The Future Starts Here marks the first time the influential museum has dedicated a display to the topic of the future. It is also the first major exhibition produced by the V&A’s Contemporary Architecture, Design and Digital team.
The exhibition features more then 100 designs of today picked by curators Rory Hyde and Mariana Pestana because they suggest what our near future might look like.
Designs by major companies — like Facebook’s Aquila internet-providing drone, and Foster + Partners’ model for carbon-neutral Masdar City in Abu Dhabi — sit beside smaller projects created by start-ups, communities, activists and artists.
Bio Works’ Bento Lab home DNA lab, Hydroswarm’s ocean-mapping drone and designer Jalila Essaïdi’s tree antenna network are examples of the latter.
Some of the objects come straight from recent news headlines, including the iconic pink pussyhat from recent protests in the USA and a video showing how Cambridge Analytica used personal data to target advertising.
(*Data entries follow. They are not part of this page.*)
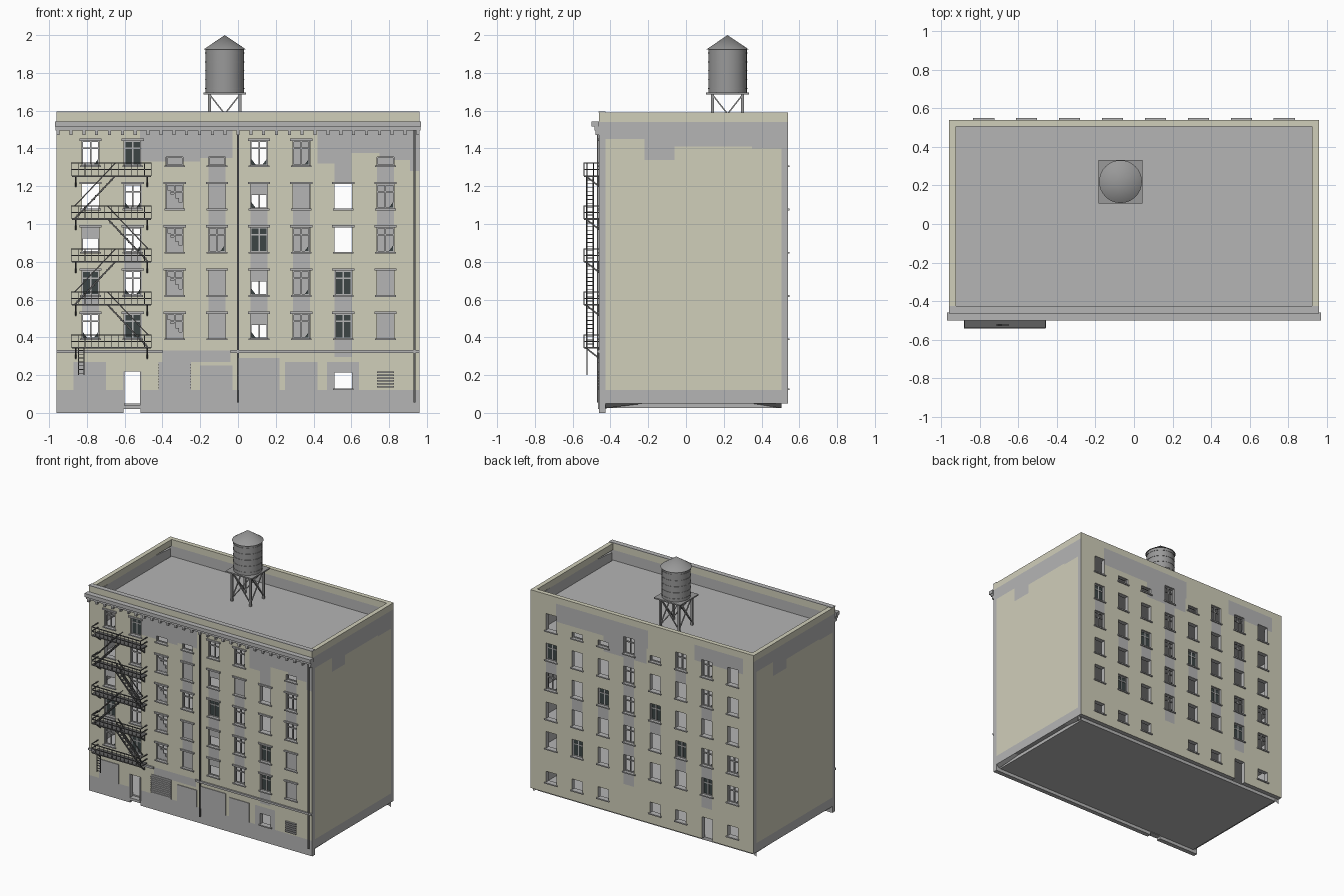
import bpy, bmesh
from math import pi
from mathutils import Matrix, Vector

if "Cube" in bpy.data.objects:
    bpy.data.objects.remove(bpy.data.objects["Cube"])


def material(name, r, g, b):
    m = bpy.data.materials.new(name)
    m.use_nodes = True
    m.diffuse_color = (r, g, b, 1)
    m.node_tree.nodes["Principled BSDF"].inputs["Base Color"].default_value = (r, g, b, 1)
    return m


CREAM = material("cream_stucco", .63, .62, .49)
GREY = material("grey_plaster", .46, .46, .46)
IRON = material("dark_iron", .12, .12, .12)
TANK = material("tank_grey", .32, .32, .32)
GLASS = material("dark_glass", .045, .06, .06)

CY = .04            # depth centre of the building
W, D = .96, .5      # half width, half depth
THICK = .035
TOP = 1.54          # wall top below the parapet
ROOF = 1.46
PITCH = .223        # window column spacing
HALF = .045         # half window width
COLS = [(i - 3.5) * PITCH for i in range(8)]


def box(bm, x0, x1, y0, y1, z0, z1):
    mat = Matrix.Translation(((x0 + x1) / 2, (y0 + y1) / 2, (z0 + z1) / 2))
    bmesh.ops.create_cube(bm, size=1, matrix=mat @ Matrix.Diagonal((x1 - x0, y1 - y0, z1 - z0, 1)))


def bar(bm, p, q, r):
    p, q = Vector(p), Vector(q)
    rot = (q - p).to_track_quat('Z', 'Y').to_matrix().to_4x4()
    size = Matrix.Diagonal((2 * r, 2 * r, (q - p).length, 1))
    bmesh.ops.create_cube(bm, size=1, matrix=Matrix.Translation((p + q) / 2) @ rot @ size)


def drum(bm, x, y, z0, z1, r0, r1):
    bmesh.ops.create_cone(bm, cap_ends=True, segments=32, radius1=r0, radius2=r1, depth=z1 - z0,
                          matrix=Matrix.Translation((x, y, (z0 + z1) / 2)))


def finish(bm, name, mats, turn=None, smooth=False):
    me = bpy.data.meshes.new(name)
    bm.to_mesh(me)
    bm.free()
    for m in mats:
        me.materials.append(m)
    ob = bpy.data.objects.new(name, me)
    bpy.context.scene.collection.objects.link(ob)
    if turn is not None:
        ob.location.y = CY
        ob.rotation_euler.z = turn
    if smooth:
        bpy.ops.object.select_all(action='DESELECT')
        ob.select_set(True)
        bpy.context.view_layer.objects.active = ob
        bpy.ops.object.shade_smooth_by_angle()
    return ob


def inside(rects, u, v):
    return any(a < u < b and c < v < d for a, b, c, d in rects)


# Wall: a grid of cells, left open at the windows and grey in the bare patches
def wall(name, turn, half, dist, z0, holes, patches):
    rects = holes + patches
    us = sorted({round(min(max(u, -half), half), 3) for r in rects for u in r[:2]} | {-half, half})
    vs = sorted({round(min(max(v, z0), TOP), 3) for r in rects for v in r[2:]} | {z0, TOP})
    bm = bmesh.new()
    grid = [[bm.verts.new((u, -dist, v)) for v in vs] for u in us]
    for i in range(len(us) - 1):
        for j in range(len(vs) - 1):
            u, v = (us[i] + us[i + 1]) / 2, (vs[j] + vs[j + 1]) / 2
            if not inside(holes, u, v):
                f = bm.faces.new((grid[i][j], grid[i + 1][j], grid[i + 1][j + 1], grid[i][j + 1]))
                f.material_index = int(inside(patches, u, v))
    bmesh.ops.delete(bm, geom=[v for v in bm.verts if not v.link_faces], context='VERTS')
    ob = finish(bm, name, [CREAM, GREY], turn)
    mod = ob.modifiers.new("thickness", 'SOLIDIFY')
    mod.thickness, mod.offset = THICK, -1
    mod.material_offset = mod.material_offset_rim = 1


# Window codes: o open, f broken frame, d dark glass, h half boarded, b boarded,
# s stepped infill, l low opening; a capital adds a bare strip below
def facade(name, turn, z0, rows, holes, patches, lintels):
    frame, glass, trim = bmesh.new(), bmesh.new(), bmesh.new()
    holes, patches = list(holes), list(patches)
    y = .02 - D
    for k, row in enumerate(rows):
        ground = k == len(rows) - 1
        base, h = (.13, .085) if ground else (1.31 - .229 * k, .13)
        for u, code in zip(COLS, row):
            if code == '.':
                continue
            if code.isupper():
                patches.append((u - HALF, u + HALF, base - .099, base))
            c, a, b = code.lower(), u - HALF, u + HALF
            t = base + (.045 if c == 'l' else h)
            m = base + h * .7
            holes.append((a, b, base, t))
            box(trim, a - .01, b + .01, -D - .009, -D + .01, base - .009, base)
            if lintels and not ground and c != 'l':
                box(trim, a - .014, b + .014, -D - .009, -D + .01, t, t + .012)
            if c != 'o':
                for p, q in ((a, a + .006), (b - .006, b)):
                    box(frame, p, q, y - .005, y + .005, base, t)
                for p, q in ((base, base + .006), (t - .006, t)):
                    box(frame, a, b, y - .005, y + .005, p, q)
            if c in 'fds':
                box(frame, u - .004, u + .004, y - .005, y + .005, base, t)
                box(frame, a, b, y - .005, y + .005, m - .004, m + .004)
            if c == 'd':
                box(glass, a, b, y - .001, y + .001, base, t)
            if c == 'f':
                glass.faces.new([glass.verts.new(p) for p in
                                 ((b - .03, y, base), (b, y, base), (b, y, base + .04))])
            if c in 'bh':
                box(frame, a, b, y - .008, y, base if c == 'b' else base + h * .55, t)
            if c == 's':
                for s in range(4):
                    box(frame, a + s * .0225, a + s * .0225 + .0225, y - .003, y + .008,
                        base, t - .03 - s * .022)
    wall(name + "_wall", turn, W, D, z0, holes, patches)
    finish(frame, name + "_window_frames", [GREY], turn)
    finish(glass, name + "_window_glass", [GLASS], turn)
    finish(trim, name + "_sills", [GREY], turn)


# Front and back walls
panels = [(-.87, -.7, .12, .27), (-.42, -.25, .12, .27), (-.2, -.03, .12, .25),
          (0, .22, .12, .29), (.25, .42, .12, .27)]
front_patches = panels + [
    (-W, W, 0, .12), (-.4, -.04, .27, .33), (.47, .64, .12, .27),
    (-.52, -.2, 1.33, TOP), (-.2, -.03, 1.35, TOP), (.42, .51, 1.32, TOP), (.51, .6, 1.22, TOP),
    (.6, .75, 1.375, TOP), (.75, .91, 1.34, TOP), (.91, W, 1.28, TOP)]
door = (-.605, -.515)
facade("front", 0, 0, ["fdlLff.L", "ofsBHBoF", "hFsfDFof", "DfsBHFDb", "fdsbhfDb", "......o."],
       [(*door, 0, .22)], front_patches, True)
back_rows = ["ofFlFllo", "oFooFooD", "oooDFDOf", "fFDoFooo", "fDooFodo", "o.oo.ooo"]
facade("back", pi, .05, [r[::-1] for r in back_rows], [(-door[1], -door[0], .05, .22)],
       [(-.74, .05, 1.4, TOP), (-.33, .04, 1.28, TOP), (.45, .87, 1.42, TOP)], False)

# Side walls between front and back
side_patches = [(-D, -.26, 1.45, TOP), (-.26, -.1, 1.34, TOP), (-.1, .31, 1.41, TOP),
                (.31, D, 1.4, TOP), (-D, D, 0, .12)]
for name, turn in (("right_side_wall", pi / 2), ("left_side_wall", -pi / 2)):
    wall(name, turn, D - THICK, W, .05, [], side_patches)

# Parapet ring
bm = bmesh.new()
back, front = CY + D, CY - D
for x0, x1, y0, y1 in ((-W, W, front, front + THICK), (-W, W, back - THICK, back),
                       (-W, THICK - W, front + THICK, back - THICK),
                       (W - THICK, W, front + THICK, back - THICK)):
    box(bm, x0, x1, y0, y1, TOP, 1.59)
finish(bm, "parapet", [CREAM])

# Roof, storey floors, inner partitions and base slab
bm = bmesh.new()
ix, iy = W - THICK, D - THICK
for z in [ROOF - .02] + [1.24 - .229 * i for i in range(5)]:
    box(bm, -ix, ix, CY - iy, CY + iy, z, z + .02)
box(bm, -ix, ix, CY - iy, CY + iy, .025, .05)
for a, b in ((-.45, 0), (.22, .44), (.67, ix)):
    box(bm, a, b, CY - .01, CY + .01, .05, ROOF - .02)
finish(bm, "roof_and_floors", [GREY])

# Cornice with dentils, coping and string course
bm = bmesh.new()
box(bm, -.97, .97, -.5, front, 1.515, 1.543)
box(bm, -.965, .965, -.485, front, 1.495, 1.515)
box(bm, -W, W, front - .004, front + THICK, 1.59, 1.595)
for i in range(29):
    x = -.952 + i * .068
    box(bm, x - .008, x + .008, -.48, front, 1.472, 1.495)
for a, b in ((-W, -.4), (-.04, W)):
    box(bm, a, b, front - .012, front, .318, .333)
finish(bm, "cornice", [GREY])

# Ground floor panels, shutter, louvre and door step
bm = bmesh.new()
for a, b, c, d in panels:
    box(bm, a, b, front - .005, front, c, d)
for a, b, z0, n in ((-.42, -.25, .13, 9), (.735, .825, .135, 6)):
    for i in range(n):
        box(bm, a, b, front - .012, front, z0 + i * .015, z0 + i * .015 + .008)
box(bm, *door, front - .005, front + .04, .02, .04)
for x in door:
    box(bm, x - .004, x + .004, front - .006, front, .04, .22)
finish(bm, "ground_floor_panels", [GREY])

# Downspouts
bm = bmesh.new()
for x in (0, .935):
    bar(bm, (x, front - .007, .055), (x, front - .007, 1.5), .005)
finish(bm, "downspouts", [IRON])

# Fire escape: landings with railings, flights and a drop ladder
bm = bmesh.new()
left, right, out, step, rail = -.88, -.46, -.54, .2275, .068
for k in range(5):
    z = 1.254 - k * step
    box(bm, left, right, out, front, z - .004, z + .004)
    for h in (rail, rail / 2):
        bar(bm, (left, out, z + h), (right, out, z + h), .003)
        for x in (left, right):
            bar(bm, (x, out, z + h), (x, front, z + h), .003)
    for i in range(13):
        x = left + (right - left) * i / 12
        bar(bm, (x, out, z), (x, out, z + rail), .0015)
    for x in (left + .02, right - .02):
        bar(bm, (x, out + .01, z), (x, front, z - .055), .004)
        bar(bm, (x, front - .003, z), (x, front - .003, z - .055), .004)
    if k < 4:
        top, low = (-.65, -.865) if k % 2 == 0 else (-.69, -.475)
        for y in (-.525, -.49):
            bar(bm, (top, y, z), (low, y, z - step), .004)
            bar(bm, (top, y, z + rail), (low, y, z - step + rail), .003)
        for i in range(1, 11):
            x, zz = top + (low - top) * i / 11, z - step * i / 11
            box(bm, x - .009, x + .009, -.525, -.49, zz - .002, zz + .002)
for x in (-.845, -.815):
    bar(bm, (x, -.525, .2), (x, -.525, .345), .003)
for i in range(7):
    bar(bm, (-.845, -.525, .21 + i * .02), (-.815, -.525, .21 + i * .02), .002)
finish(bm, "fire_escape", [IRON])

# Water tower: tank with hoops and cone, then stand with braces
tx, ty, leg = -.07, .22, .08
bm = bmesh.new()
drum(bm, tx, ty, 1.695, 1.925, .102, .102)
for i in range(5):
    z = 1.715 + i * .047
    drum(bm, tx, ty, z, z + .004, .1045, .1045)
drum(bm, tx, ty, 1.925, 2, .111, 0)
finish(bm, "water_tank", [TANK], smooth=True)
bm = bmesh.new()
box(bm, tx - .113, tx + .113, ty - .113, ty + .113, 1.685, 1.695)
corners = [(tx + a * leg, ty + b * leg) for a, b in ((-1, -1), (1, -1), (1, 1), (-1, 1))]
for i, p in enumerate(corners):
    q = corners[(i + 1) % 4]
    bar(bm, (*p, ROOF), (*p, 1.685), .008)
    bar(bm, (*p, ROOF + .02), (*q, 1.685), .0035)
    bar(bm, (*q, ROOF + .02), (*p, 1.685), .0035)
finish(bm, "tank_stand", [TANK])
“I like to think of the show as presenting what I sometimes call probable futures against possible futures,” Pestana told Dezeen.
“Probable futures would be those that have the financial backing of large corporations, for example, and that have the advantage of being spread very quickly in the digital age.”
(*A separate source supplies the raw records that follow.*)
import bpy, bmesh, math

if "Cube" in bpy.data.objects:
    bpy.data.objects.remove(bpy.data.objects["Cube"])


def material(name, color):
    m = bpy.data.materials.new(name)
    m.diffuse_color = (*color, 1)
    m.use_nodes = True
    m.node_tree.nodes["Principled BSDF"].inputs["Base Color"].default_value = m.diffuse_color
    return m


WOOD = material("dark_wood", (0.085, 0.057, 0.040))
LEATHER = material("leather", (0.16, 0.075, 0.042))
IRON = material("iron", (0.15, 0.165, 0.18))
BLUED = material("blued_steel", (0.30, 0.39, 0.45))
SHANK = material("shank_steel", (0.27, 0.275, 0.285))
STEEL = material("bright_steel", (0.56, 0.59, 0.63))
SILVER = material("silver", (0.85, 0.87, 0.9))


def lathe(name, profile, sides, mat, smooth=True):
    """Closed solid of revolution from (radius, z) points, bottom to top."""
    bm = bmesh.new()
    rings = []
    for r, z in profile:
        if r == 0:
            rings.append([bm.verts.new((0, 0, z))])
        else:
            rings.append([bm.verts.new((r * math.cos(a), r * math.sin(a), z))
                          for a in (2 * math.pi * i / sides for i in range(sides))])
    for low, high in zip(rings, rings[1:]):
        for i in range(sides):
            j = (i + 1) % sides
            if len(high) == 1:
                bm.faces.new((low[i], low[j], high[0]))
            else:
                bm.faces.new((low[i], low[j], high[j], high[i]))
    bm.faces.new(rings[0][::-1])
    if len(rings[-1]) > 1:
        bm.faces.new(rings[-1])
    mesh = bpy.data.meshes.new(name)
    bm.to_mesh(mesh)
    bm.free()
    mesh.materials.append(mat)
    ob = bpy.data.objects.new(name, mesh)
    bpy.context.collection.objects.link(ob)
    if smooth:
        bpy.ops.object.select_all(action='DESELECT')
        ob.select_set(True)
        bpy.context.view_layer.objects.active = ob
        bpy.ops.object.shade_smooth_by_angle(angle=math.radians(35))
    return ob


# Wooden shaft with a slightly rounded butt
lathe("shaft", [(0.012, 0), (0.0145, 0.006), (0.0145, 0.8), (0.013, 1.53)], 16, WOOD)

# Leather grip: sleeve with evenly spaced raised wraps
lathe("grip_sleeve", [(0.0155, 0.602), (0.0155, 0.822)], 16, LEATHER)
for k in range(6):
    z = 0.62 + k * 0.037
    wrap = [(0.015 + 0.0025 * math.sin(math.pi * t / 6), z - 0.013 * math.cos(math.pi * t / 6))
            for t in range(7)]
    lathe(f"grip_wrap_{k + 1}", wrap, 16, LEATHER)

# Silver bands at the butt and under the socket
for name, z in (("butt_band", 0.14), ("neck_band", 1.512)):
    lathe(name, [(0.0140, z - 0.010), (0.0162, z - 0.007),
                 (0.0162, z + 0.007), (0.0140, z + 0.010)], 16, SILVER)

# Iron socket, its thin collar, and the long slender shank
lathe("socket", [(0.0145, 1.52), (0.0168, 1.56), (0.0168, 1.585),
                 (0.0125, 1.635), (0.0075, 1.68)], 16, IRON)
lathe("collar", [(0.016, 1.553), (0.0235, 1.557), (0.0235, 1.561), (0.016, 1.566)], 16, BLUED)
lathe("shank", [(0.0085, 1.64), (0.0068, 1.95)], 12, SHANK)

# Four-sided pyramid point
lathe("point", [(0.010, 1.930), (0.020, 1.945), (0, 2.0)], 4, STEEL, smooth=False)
“Possible futures would be those that are produced from the bottom up in a specific context for a specific people, continued Pestana.
“Something we’re very interested in doing in the show is saying ‘well here’s a probable future, this is what you might expect the future to be and who you might expect to design it’, but here are also some alternatives.”
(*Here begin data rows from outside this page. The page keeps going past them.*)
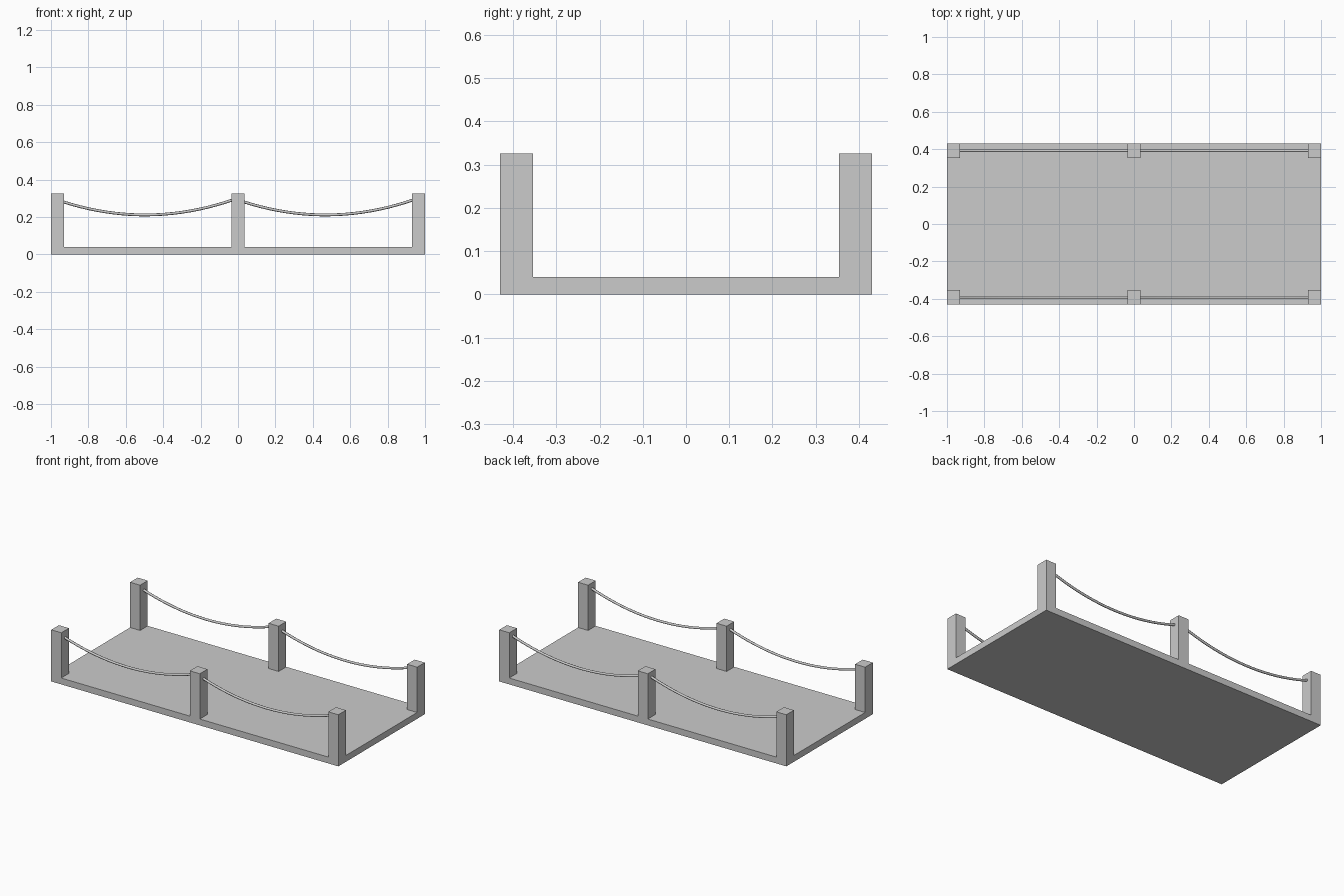
import bpy, bmesh
from mathutils import Matrix

if "Cube" in bpy.data.objects:
    bpy.data.objects.remove(bpy.data.objects["Cube"])

HALF_Y = 0.43
DECK_H = 0.04
POST = (0.07, 0.076, 0.325)
POST_Y = HALF_Y - POST[1] / 2
ROPE_R = 0.0075


def box(name, size, loc):
    bm = bmesh.new()
    bmesh.ops.create_cube(bm, size=1.0,
                          matrix=Matrix.Translation(loc) @ Matrix.Diagonal((*size, 1)))
    me = bpy.data.meshes.new(name)
    bm.to_mesh(me)
    bm.free()
    ob = bpy.data.objects.new(name, me)
    bpy.context.collection.objects.link(ob)
    return ob


def rope(name, x_start, x_end, x_low, y):
    # sagging rope whose ends are tucked slightly into the posts
    cu = bpy.data.curves.new(name, 'CURVE')
    cu.dimensions = '3D'
    cu.bevel_depth = ROPE_R
    cu.bevel_resolution = 2
    cu.use_fill_caps = True
    n = 20
    sp = cu.splines.new('POLY')
    sp.points.add(n)
    for i, p in enumerate(sp.points):
        x = x_start + (x_end - x_start) * i / n
        p.co = (x, y, 0.211 + 0.366 * (x - x_low) ** 2, 1)
    sp.use_smooth = True
    ob = bpy.data.objects.new(name, cu)
    bpy.context.collection.objects.link(ob)
    return ob


# Deck slab
box("deck", (2.0, 2 * HALF_Y, DECK_H), (0, 0, DECK_H / 2))

for side, s in (("front", -1), ("back", 1)):
    # Three square posts per side
    for label, x in (("left", -0.965), ("middle", 0.0), ("right", 0.965)):
        box(f"{side}_{label}_post", POST, (x, s * POST_Y, POST[2] / 2))
    # Two sagging ropes per side
    for label, dx in (("left", 0.0), ("right", 0.965)):
        rope(f"{side}_{label}_rope", -0.94 + dx, -0.025 + dx, -0.497 + dx, s * POST_Y)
Pestana hopes that, seeing the possibilities side by side, audiences feel engaged with the issues and empowered to take action themselves.
“Hopefully that’s an encouragement for the public to understand their own value, as citizens, as crowds of people that can adopt or co-opt a project,” said Pestana, who outside of the V&A is a co-founder of design studio The Decorators. “It’s a hopeful exhibition.”
Visitors to The Future Starts Here will encounter the objects displayed across four zones, each dedicated to a different theme in tech — self, public, planet and afterlife.
The design for these zones is by Spanish architect Andrés Jaque’s Office for Political Innovation, whose colourful, narrative approach gives the exhibition its distinctive saturated look.
Most of the zones are built out of rainbow-hued, brightly lit panels of polycarbonate plastic. Pestana describes them as “contemporary dioramas”, with the “self” zone fashioned like a house, and public-themed zone having a more open, plaza-like look with flagpoles reminiscent of the United Nations.
A series of eight overarching questions guide visitors on a critical journey through the zones. “What makes us human?”, “Who wants to live forever?”, “Does democracy still work?” and “Is Edward Snowden a hero or a traitor?” are among the prompts.
Accompanying wall text distills objects down to their essence with titles like “A camera that decides when to shoot”, alongside Google’s Clips and “A thermostat that learns your schedule”, to describe Nest’s Learning Thermostat.
The Future Starts Here is installed in the V&A’s new underground exhibition hall, part of the Exhibition Road Quarter completed last year by Amanda Levete’s London-based firm AL_A.
The 1,100-square-metre Sainsbury Gallery, built for the V&A’s blockbuster shows, is column free — making it possible to hang an object like Facebook’s Aquila drone, with its 40-metre wingspan.